The company has long denied that public interest in it may be waning — or that social upstarts may be luring away users. But this month, during a quarterly earnings call, David A. Ebersman, Facebook’s chief financial officer, made a startling acknowledgment. Facebook had noticed “a decrease in daily users, specifically among younger teens,” he said. Those teenagers, mostly American and likely around 13 or 14, weren’t deleting their accounts, he said, but they were checking the site less often.
The comment confirmed what many of us had suspected but were never able to prove — that the service had become less appealing for at least some of its users. And though Facebook is still the default social network for many people, perhaps it is no longer as crucial as it once was for social survival.
as it has become nearly universal, Facebook may have lost some of its edge — or, at the very least, it may no longer feel novel or original to some of its users. It’s possible that it has lost some of the cachet that made it appealing, especially for young users.

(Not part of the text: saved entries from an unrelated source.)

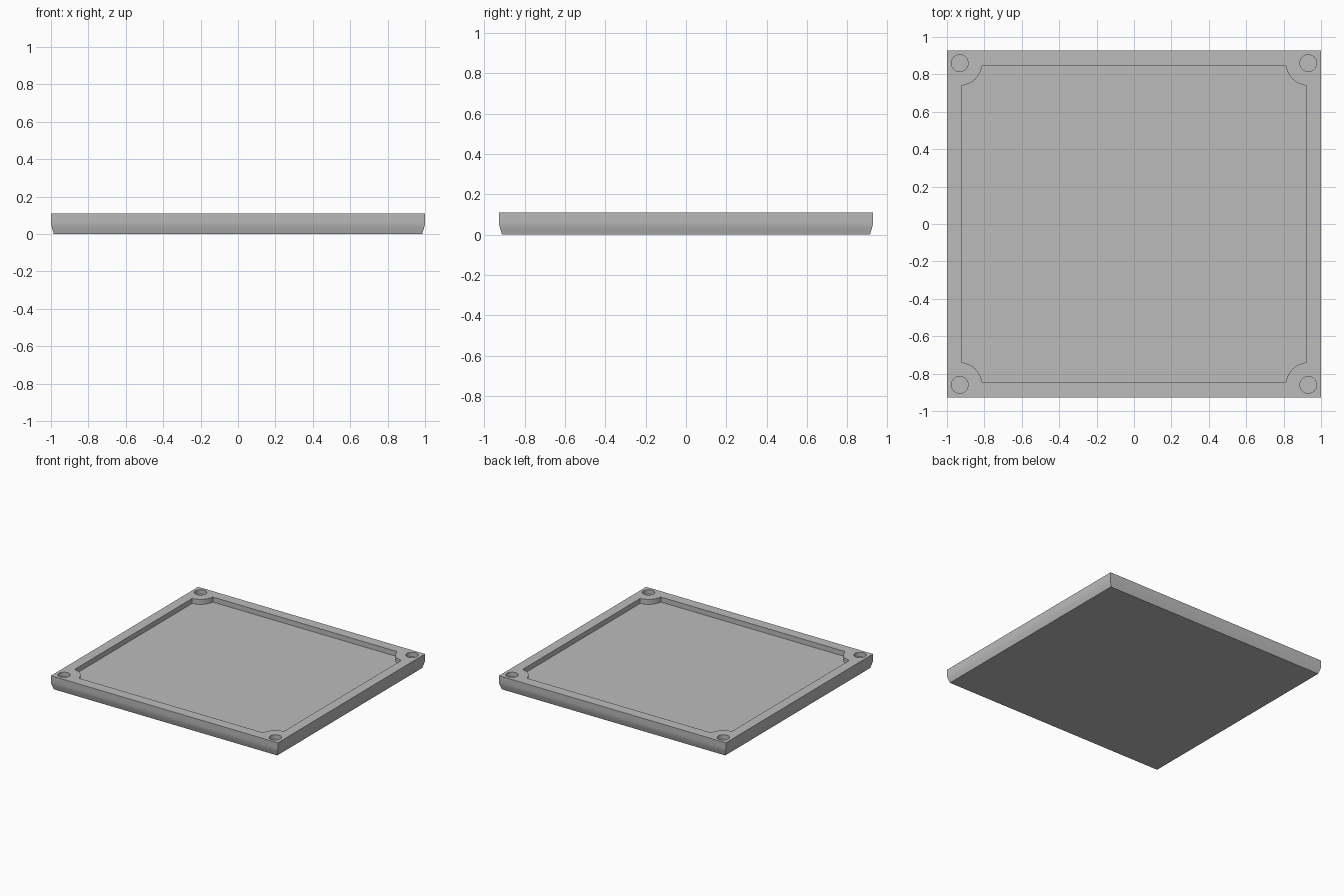
import bpy, bmesh
from math import pi, asin, sin, cos

default = bpy.data.objects.get("Cube")
if default:
    bpy.data.objects.remove(default, do_unlink=True)

HX, HY, TOP = 1.0, 0.927, 0.11        # tray half sizes and height
RX, RY, RECESS = 0.922, 0.845, 0.04   # recess half sizes and depth
PX, PY, BOSS = 0.932, 0.86, 0.12      # corner hole centres, boss radius
HOLE, HOLE_DEPTH = 0.045, 0.035

grey = bpy.data.materials.new("matte_grey")
grey.use_nodes = True
colour = (0.5, 0.5, 0.5, 1)
grey.diffuse_color = colour
grey.node_tree.nodes["Principled BSDF"].inputs["Base Color"].default_value = colour


def loft(name, rings):
    """Closed solid through a stack of matching rings."""
    bm = bmesh.new()
    loops = [[bm.verts.new(p) for p in ring] for ring in rings]
    n = len(loops[0])
    for low, high in zip(loops, loops[1:]):
        for i in range(n):
            j = (i + 1) % n
            bm.faces.new((low[i], low[j], high[j], high[i]))
    bm.faces.new(loops[0])
    bm.faces.new(loops[-1])
    bmesh.ops.recalc_face_normals(bm, faces=bm.faces)
    mesh = bpy.data.meshes.new(name)
    bm.to_mesh(mesh)
    bm.free()
    mesh.materials.append(grey)
    obj = bpy.data.objects.new(name, mesh)
    bpy.context.collection.objects.link(obj)
    return obj


def prism(name, outline, depth):
    """Cutter reaching from above the rim down to the given depth."""
    return loft(name, [[(x, y, z) for x, y in outline] for z in (TOP - depth, TOP + 0.05)])


# Tray body: upright rim that curves in towards the base
profile = [(0.015, 0), (0.009, 0.02), (0.004, 0.037), (0.001, 0.051), (0, 0.065), (0, TOP)]
corners = [(1, 1), (1, -1), (-1, -1), (-1, 1)]
tray = loft("tray", [[(sx * (HX - d), sy * (HY - d), z) for sx, sy in corners]
                     for d, z in profile])

# Recess outline: rectangle with a round boss left standing in each corner
start = pi + asin((PY - RY) / BOSS)
end = 1.5 * pi - asin((PX - RX) / BOSS)
steps = 12
arc = [start + (end - start) * i / steps for i in range(steps + 1)]
outline = []
for sx, sy in corners:
    pts = [(sx * (PX + BOSS * cos(a)), sy * (PY + BOSS * sin(a))) for a in arc]
    outline += pts if sx * sy > 0 else pts[::-1]
cutters = [prism("recess_cutter", outline, RECESS)]

# Blind hole in each corner
for sx, sy in corners:
    ring = [(sx * PX + HOLE * cos(i * pi / 16), sy * PY + HOLE * sin(i * pi / 16))
            for i in range(32)]
    cutters.append(prism("hole_cutter", ring, HOLE_DEPTH))

# Cut the recess and holes, then drop the cutters
bpy.ops.object.select_all(action='DESELECT')
tray.select_set(True)
bpy.context.view_layer.objects.active = tray
for cutter in cutters:
    cutter.hide_render = True
    mod = tray.modifiers.new("cut", 'BOOLEAN')
    mod.operation = 'DIFFERENCE'
    mod.solver = 'EXACT'
    mod.object = cutter
    bpy.ops.object.modifier_apply(modifier=mod.name)
    bpy.data.objects.remove(cutter, do_unlink=True)

bpy.ops.object.shade_smooth_by_angle(angle=pi / 6)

Many people have become much more wary of the longer-term implications of sharing on Facebook and on other social media. In recent months, it has become clear that seemingly harmless antics online can lead to serious repercussions in the real world.Young people may be particularly vulnerable.
Those cracks in Facebook’s veneer have provided a market opening for other messaging services among young people in the United States and worldwide. Mr. Sundar calls those services — which include WhatsApp, Line (popular in Japan), Snapchat, WeChat of China and the Korean service KakaoTalk — “mini social media,” because they satisfy one desire among teenagers: keeping in constant communication.

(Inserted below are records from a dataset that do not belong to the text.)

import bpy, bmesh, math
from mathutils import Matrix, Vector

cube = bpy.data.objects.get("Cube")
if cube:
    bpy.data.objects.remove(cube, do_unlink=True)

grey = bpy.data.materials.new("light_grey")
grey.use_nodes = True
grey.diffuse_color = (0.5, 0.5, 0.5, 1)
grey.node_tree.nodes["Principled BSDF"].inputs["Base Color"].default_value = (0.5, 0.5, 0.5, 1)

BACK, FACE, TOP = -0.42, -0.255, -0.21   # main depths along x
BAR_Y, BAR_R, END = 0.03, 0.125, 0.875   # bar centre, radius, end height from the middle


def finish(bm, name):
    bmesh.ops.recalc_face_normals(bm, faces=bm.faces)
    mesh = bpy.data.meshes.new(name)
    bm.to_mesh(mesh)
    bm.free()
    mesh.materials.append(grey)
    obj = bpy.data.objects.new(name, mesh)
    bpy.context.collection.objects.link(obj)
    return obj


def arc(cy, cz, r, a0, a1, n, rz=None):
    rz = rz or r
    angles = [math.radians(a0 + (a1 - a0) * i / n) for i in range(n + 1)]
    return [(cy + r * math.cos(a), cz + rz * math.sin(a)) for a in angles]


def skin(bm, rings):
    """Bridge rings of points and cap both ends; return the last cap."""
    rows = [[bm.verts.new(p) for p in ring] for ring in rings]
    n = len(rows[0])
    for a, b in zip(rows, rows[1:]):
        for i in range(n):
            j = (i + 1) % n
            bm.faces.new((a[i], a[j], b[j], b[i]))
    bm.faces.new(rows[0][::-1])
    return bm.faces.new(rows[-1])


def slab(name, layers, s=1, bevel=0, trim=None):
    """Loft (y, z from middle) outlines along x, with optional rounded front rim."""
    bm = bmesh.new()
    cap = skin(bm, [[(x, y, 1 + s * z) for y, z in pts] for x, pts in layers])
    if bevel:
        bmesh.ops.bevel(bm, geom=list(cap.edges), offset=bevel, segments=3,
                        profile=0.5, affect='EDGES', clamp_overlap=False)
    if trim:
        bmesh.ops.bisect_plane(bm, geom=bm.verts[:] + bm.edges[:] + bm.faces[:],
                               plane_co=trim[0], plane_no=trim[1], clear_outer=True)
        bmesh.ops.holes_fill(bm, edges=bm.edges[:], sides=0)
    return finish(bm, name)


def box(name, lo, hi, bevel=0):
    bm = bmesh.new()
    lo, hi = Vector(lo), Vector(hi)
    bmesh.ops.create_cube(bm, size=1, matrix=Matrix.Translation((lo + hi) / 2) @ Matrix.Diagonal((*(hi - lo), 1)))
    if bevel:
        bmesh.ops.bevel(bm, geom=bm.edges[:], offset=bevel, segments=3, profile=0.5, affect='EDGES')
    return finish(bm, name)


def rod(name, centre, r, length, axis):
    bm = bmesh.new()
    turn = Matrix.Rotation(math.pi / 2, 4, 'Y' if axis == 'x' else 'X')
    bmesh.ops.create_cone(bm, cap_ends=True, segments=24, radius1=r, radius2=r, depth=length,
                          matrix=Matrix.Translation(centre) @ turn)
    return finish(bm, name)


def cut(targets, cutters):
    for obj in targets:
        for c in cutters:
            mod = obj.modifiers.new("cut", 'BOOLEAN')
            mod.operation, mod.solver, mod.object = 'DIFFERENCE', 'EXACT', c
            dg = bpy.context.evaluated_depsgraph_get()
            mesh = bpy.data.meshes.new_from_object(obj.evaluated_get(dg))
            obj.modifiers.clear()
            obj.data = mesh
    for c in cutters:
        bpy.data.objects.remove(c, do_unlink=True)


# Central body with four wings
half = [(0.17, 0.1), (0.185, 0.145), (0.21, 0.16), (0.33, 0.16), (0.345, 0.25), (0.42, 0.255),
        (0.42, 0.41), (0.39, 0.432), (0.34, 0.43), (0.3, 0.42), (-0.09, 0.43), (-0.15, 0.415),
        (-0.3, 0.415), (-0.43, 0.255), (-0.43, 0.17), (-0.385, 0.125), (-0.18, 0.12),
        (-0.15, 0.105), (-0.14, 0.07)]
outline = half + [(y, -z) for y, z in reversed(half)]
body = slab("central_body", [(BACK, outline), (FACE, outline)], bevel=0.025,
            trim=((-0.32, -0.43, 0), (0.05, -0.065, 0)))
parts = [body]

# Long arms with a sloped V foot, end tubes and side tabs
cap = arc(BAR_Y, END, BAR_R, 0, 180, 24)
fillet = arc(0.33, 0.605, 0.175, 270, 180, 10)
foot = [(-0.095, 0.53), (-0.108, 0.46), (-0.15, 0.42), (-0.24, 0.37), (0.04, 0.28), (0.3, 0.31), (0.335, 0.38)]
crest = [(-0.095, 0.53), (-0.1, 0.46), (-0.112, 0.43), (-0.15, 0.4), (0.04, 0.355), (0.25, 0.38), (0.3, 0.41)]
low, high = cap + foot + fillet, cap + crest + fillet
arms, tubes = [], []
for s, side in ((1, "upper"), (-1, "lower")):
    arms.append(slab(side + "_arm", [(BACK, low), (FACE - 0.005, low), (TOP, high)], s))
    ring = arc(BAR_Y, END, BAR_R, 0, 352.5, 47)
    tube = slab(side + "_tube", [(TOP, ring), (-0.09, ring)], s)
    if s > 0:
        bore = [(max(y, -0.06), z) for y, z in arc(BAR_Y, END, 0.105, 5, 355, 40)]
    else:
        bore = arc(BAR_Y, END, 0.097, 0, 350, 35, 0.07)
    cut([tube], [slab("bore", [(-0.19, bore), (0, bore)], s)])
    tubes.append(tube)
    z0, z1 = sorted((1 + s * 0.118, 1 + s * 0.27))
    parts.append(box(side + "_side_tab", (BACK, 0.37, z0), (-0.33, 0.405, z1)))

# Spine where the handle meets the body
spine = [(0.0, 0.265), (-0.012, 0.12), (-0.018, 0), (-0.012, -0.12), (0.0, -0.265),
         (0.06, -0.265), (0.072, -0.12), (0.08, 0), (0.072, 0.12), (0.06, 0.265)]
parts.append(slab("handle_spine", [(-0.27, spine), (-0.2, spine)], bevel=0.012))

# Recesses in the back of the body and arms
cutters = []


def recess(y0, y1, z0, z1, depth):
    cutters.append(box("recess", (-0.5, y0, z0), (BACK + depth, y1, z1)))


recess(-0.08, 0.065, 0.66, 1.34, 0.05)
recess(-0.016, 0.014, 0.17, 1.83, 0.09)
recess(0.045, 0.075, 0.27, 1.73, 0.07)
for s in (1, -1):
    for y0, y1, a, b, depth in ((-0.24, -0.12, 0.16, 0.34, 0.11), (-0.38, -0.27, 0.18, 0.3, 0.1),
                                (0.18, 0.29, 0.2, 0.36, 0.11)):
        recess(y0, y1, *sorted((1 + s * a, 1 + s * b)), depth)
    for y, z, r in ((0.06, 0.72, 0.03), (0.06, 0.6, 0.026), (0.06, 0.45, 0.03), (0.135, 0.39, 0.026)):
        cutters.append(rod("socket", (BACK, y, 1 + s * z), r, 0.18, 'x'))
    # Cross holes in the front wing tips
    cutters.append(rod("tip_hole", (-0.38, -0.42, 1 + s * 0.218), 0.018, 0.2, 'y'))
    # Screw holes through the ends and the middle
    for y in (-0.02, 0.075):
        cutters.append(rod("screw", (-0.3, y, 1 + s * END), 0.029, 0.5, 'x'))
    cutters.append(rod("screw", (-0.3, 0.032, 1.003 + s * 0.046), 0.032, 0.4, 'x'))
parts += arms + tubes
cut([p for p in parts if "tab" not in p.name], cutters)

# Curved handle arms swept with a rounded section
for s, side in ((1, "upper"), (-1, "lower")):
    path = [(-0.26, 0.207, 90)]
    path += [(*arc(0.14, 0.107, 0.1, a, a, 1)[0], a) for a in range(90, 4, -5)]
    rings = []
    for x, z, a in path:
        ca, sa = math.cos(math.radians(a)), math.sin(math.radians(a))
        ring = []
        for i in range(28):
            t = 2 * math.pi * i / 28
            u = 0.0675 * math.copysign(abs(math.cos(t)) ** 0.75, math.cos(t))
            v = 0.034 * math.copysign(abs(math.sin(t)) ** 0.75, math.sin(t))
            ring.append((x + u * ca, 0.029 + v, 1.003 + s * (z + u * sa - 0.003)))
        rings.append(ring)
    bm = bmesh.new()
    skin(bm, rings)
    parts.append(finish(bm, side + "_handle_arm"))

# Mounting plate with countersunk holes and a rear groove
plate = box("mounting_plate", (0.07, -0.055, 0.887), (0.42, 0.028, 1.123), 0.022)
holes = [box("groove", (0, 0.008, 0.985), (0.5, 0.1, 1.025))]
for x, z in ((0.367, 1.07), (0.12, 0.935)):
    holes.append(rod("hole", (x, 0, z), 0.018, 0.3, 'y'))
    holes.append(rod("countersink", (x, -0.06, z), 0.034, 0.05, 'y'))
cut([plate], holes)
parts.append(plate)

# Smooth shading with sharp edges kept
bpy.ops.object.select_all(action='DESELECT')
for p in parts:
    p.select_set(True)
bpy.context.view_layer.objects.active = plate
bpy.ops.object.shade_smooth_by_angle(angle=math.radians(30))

“That is an aspect of being a teen — they love chatting with their friends and they are always on their phones,” he said.
With the lightning speed at which social media is evolving, it is at least possible that Facebook is already entering a midlife crisis. Could we be approaching peak Facebook?
The answer is yes, but advertisers might find selling to 30-, 40- and 50-somethings ok for a while, but as Facebook starts to seem like the Sears of social networks the kids will be off finding the newest pop-up stores as far from the mall as possible.